* [What is needed]:
If a line in the data holds the string "bmesh", list it.

* [Input for this task]:
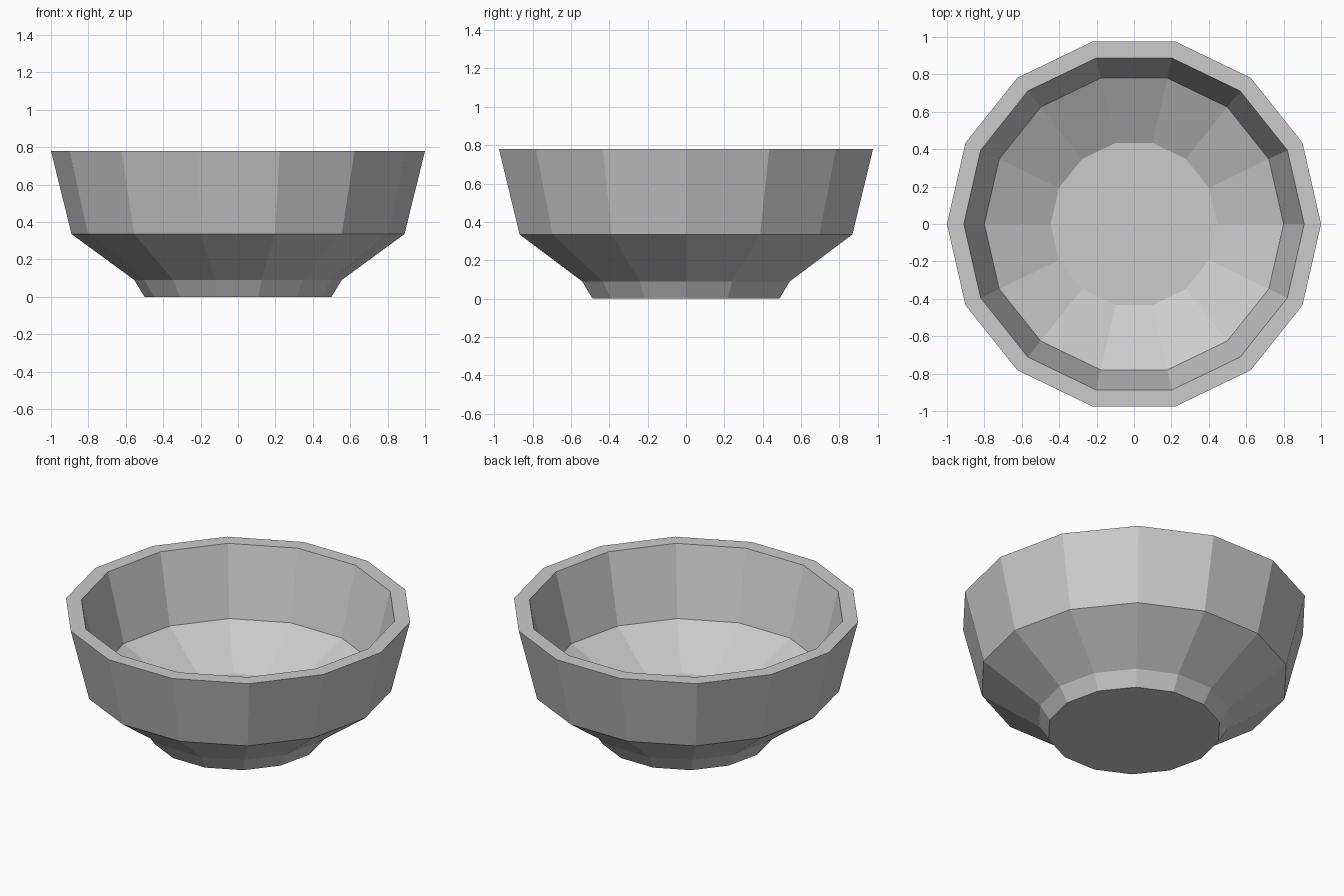
import bpy, bmesh
from math import cos, sin, tau

if "Cube" in bpy.data.objects:
    bpy.data.objects.remove(bpy.data.objects["Cube"])

SIDES = 14

# Closed-bottom bowl profile (radius, height): outside going up, then inside going down
PROFILE = [(0.50, 0.0), (0.555, 0.09), (0.89, 0.335), (1.0, 0.78),
           (0.91, 0.78), (0.80, 0.355), (0.445, 0.17)]


def lathe(name, profile, sides):
    bm = bmesh.new()
    rings = [[bm.verts.new((r * cos(tau * i / sides), r * sin(tau * i / sides), z))
              for i in range(sides)] for r, z in profile]
    for a, b in zip(rings, rings[1:]):
        for i in range(sides):
            j = (i + 1) % sides
            bm.faces.new((a[i], a[j], b[j], b[i]))
    # Underside of the foot and inner floor
    bm.faces.new(rings[0][::-1])
    bm.faces.new(rings[-1])
    bmesh.ops.recalc_face_normals(bm, faces=bm.faces)
    mesh = bpy.data.meshes.new(name)
    bm.to_mesh(mesh)
    bm.free()
    obj = bpy.data.objects.new(name, mesh)
    bpy.context.collection.objects.link(obj)
    return obj


lathe("bowl", PROFILE, SIDES)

* [Task result]:
import bpy, bmesh
    bm = bmesh.new()
    bmesh.ops.recalc_face_normals(bm, faces=bm.faces)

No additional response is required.